Cigna v. Amara Revisited: The Ongoing Fallout From this Landmark Case and Its Progeny
The 5th National Advanced Forum on Defending and Managing ERISA Litigation, presented by the American Conference Institute, is considered the premier ERISA litigation conference, featuring leading in-house counsel and expert outside defense counsel, as well as federal and state judges from across the nation among others.

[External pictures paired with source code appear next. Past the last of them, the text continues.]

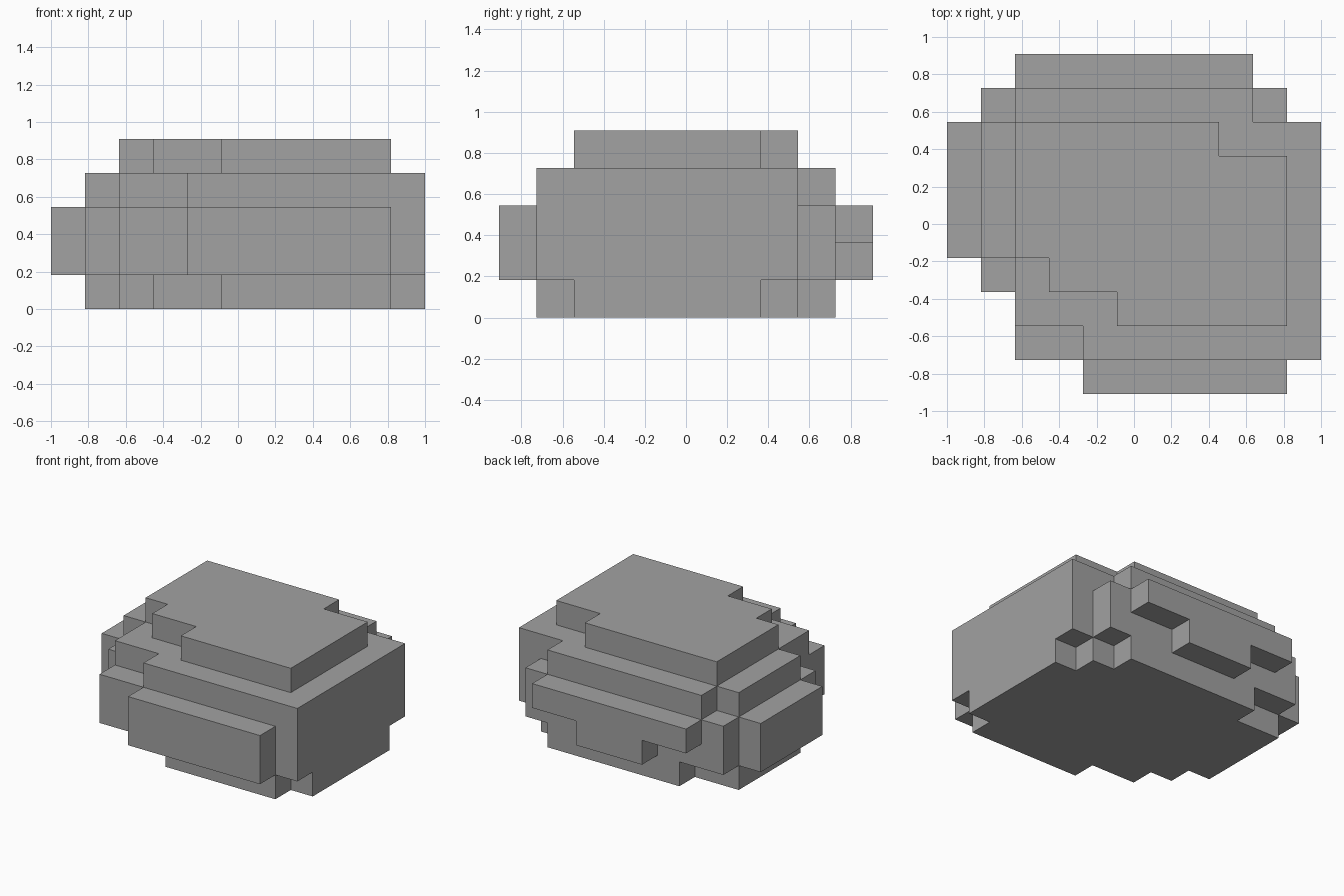
import bpy, bmesh
from mathutils import Vector

if "Cube" in bpy.data.objects:
    bpy.data.objects.remove(bpy.data.objects["Cube"])

U = 2 / 11                       # size of one block
ORIGIN = Vector((-1, -5 * U, 0))

# Each layer: front row to back row -> spans of blocks along x
middle = {0: [(4, 10)], 1: [(2, 11)], 2: [(2, 11)], 3: [(1, 11)],
          **{r: [(0, 11)] for r in range(4, 8)}, 8: [(1, 10)]}
bottom = {1: [(5, 10)], 2: [(3, 11)], 3: [(2, 11)],
          **{r: [(1, 11)] for r in range(4, 7)}, 7: [(1, 10)], 8: [(3, 9)]}
upper = {1: [(4, 11)], 2: [(2, 11)], 3: [(2, 11)],
         **{r: [(1, 11)] for r in range(4, 8)}, 8: [(2, 9)]}
cap = {2: [(5, 10)], 3: [(3, 10)],
       **{r: [(2, 10)] for r in range(4, 7)}, 7: [(2, 8)]}
layers = [bottom, {**middle, 9: [(4, 7)]}, {**middle, 9: [(2, 9)]}, upper, cap]

blocks = {(x, y, z) for z, layer in enumerate(layers)
          for y, spans in layer.items() for a, b in spans for x in range(a, b)}

# Boulder skin: only block sides that face open air
bm = bmesh.new()
for block in blocks:
    for axis in range(3):
        for side in (0, 1):
            neighbour = list(block)
            neighbour[axis] += 2 * side - 1
            if tuple(neighbour) in blocks:
                continue
            ring = []
            for s, t in ((0, 0), (1, 0), (1, 1), (0, 1)):
                p = Vector(block)
                p[axis] += side
                p[(axis + 1) % 3] += s
                p[(axis + 2) % 3] += t
                ring.append(bm.verts.new(ORIGIN + p * U))
            bm.faces.new(ring if side else ring[::-1])
bmesh.ops.remove_doubles(bm, verts=bm.verts, dist=1e-4)
# Merge flat neighbours into clean large faces
bmesh.ops.dissolve_limit(bm, angle_limit=0.01, verts=bm.verts, edges=bm.edges)

mesh = bpy.data.meshes.new("boulder")
bm.to_mesh(mesh)
bm.free()

stone = bpy.data.materials.new("stone grey")
stone.diffuse_color = (0.36, 0.36, 0.36, 1)
stone.use_nodes = True
stone.node_tree.nodes["Principled BSDF"].inputs["Base Color"].default_value = stone.diffuse_color
mesh.materials.append(stone)
bpy.context.collection.objects.link(bpy.data.objects.new("boulder", mesh))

This year’s event examines the most pressing issues facing plan sponsors, fiduciaries, service providers, insurance companies, and defense lawyers.

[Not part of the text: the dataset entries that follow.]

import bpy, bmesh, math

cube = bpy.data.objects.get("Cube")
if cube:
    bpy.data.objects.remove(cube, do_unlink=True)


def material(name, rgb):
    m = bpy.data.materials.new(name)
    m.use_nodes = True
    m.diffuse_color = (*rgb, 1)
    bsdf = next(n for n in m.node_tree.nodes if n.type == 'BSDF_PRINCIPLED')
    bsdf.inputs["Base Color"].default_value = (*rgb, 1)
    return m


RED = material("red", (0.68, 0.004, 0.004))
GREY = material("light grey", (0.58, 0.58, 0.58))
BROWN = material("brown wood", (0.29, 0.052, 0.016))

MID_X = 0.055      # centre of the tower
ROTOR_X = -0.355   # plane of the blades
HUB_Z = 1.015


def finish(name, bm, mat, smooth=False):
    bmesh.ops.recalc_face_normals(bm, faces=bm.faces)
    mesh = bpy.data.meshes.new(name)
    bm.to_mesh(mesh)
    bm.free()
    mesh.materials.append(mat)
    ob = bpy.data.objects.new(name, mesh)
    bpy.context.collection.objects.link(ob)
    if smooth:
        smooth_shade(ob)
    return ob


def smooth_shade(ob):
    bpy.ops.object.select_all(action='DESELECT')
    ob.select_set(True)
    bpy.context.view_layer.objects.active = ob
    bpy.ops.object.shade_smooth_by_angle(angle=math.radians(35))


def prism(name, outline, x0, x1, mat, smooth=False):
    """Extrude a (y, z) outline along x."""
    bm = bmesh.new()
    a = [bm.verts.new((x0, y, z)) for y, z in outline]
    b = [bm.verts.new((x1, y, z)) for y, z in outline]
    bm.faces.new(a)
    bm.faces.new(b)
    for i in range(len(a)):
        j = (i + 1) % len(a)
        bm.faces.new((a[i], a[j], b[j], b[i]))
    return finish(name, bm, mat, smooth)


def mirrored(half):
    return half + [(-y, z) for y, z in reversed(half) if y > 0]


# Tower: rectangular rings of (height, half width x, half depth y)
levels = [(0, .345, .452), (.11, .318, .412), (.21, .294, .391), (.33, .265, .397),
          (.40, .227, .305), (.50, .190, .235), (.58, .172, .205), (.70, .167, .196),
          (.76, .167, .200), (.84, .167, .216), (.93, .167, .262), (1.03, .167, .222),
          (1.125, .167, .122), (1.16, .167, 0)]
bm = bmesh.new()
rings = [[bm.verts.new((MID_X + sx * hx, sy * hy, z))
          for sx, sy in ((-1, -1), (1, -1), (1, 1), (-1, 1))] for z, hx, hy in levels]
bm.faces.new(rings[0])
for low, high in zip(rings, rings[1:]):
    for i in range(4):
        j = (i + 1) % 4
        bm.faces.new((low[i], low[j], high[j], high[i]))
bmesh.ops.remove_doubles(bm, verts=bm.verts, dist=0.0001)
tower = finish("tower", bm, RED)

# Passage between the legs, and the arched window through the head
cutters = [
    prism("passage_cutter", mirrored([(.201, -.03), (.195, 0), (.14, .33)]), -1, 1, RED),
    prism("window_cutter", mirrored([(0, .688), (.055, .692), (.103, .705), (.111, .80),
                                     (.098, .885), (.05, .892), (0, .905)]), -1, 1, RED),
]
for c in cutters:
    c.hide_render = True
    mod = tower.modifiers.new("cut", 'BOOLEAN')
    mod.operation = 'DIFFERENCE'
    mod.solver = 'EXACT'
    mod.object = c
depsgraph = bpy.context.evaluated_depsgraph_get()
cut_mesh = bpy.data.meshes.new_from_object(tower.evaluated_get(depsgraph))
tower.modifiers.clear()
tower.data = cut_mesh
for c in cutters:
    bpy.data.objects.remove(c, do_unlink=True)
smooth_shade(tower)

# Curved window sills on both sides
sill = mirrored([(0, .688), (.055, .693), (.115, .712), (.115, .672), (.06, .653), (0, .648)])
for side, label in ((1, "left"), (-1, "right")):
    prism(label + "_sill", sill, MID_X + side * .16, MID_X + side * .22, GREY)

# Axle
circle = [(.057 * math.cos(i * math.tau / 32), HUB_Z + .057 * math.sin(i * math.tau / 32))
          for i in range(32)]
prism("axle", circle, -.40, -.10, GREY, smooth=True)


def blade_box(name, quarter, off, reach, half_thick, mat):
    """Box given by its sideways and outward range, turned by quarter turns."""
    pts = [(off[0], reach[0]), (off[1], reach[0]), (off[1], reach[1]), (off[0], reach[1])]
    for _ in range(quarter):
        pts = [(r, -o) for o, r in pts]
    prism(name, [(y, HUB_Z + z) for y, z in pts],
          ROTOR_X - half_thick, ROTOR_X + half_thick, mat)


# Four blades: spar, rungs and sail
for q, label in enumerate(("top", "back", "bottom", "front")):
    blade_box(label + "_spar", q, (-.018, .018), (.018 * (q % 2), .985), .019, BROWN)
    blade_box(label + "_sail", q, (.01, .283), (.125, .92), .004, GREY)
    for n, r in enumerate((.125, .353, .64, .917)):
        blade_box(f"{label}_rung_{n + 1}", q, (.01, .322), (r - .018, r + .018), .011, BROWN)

This year’s agenda includes panel discussions about increasingly complex theories of liability, mounting requests for attorneys’ fees, continuing scrutiny of and litigation arising from investment decisions, PPACA compliance and litigation concerns, new and emerging regulations affecting disclosures from plan sponsors and service providers, a very sophisticated plaintiffs’ bar, the ongoing fallout from Cigna v. Amara, new developments regarding the 404(c) defense, the impact of Tussey v. ABB, Inc. on fee cases, overwhelming discovery burdens, and preemption complexities, among others.
McAfee & Taft trial lawyer Mark Spencer is a featured panelists during the session titled “Cigna v. Amara Revisited: The Ongoing Fallout From this Landmark Case and Its Progeny.” Topics for discussion include:
- Evaluating the developing case law since Amara
- How have the courts interpreted ‘plan terms’?
- Can you look to SPDs and other documents?
- How have the courts come down with respect to remedies?
- Development of remedies under ERISA since Amara
- Equitable relief; plan reformation; detrimental reliance
- How have Amara and its progeny changed the remedies landscape from the plaintiffs viewpoint?
- Assessing whether Amara only applies to cases involving intentional misrepresentations or if it is also applicable to cases involving negligent misrepresentations
- Best strategies for arguing against monetary damages as a form of ‘equitable relief’
- Minimizing damages in the wake of Amara
- Lessons learned from Amara and its progeny regarding disclosure issues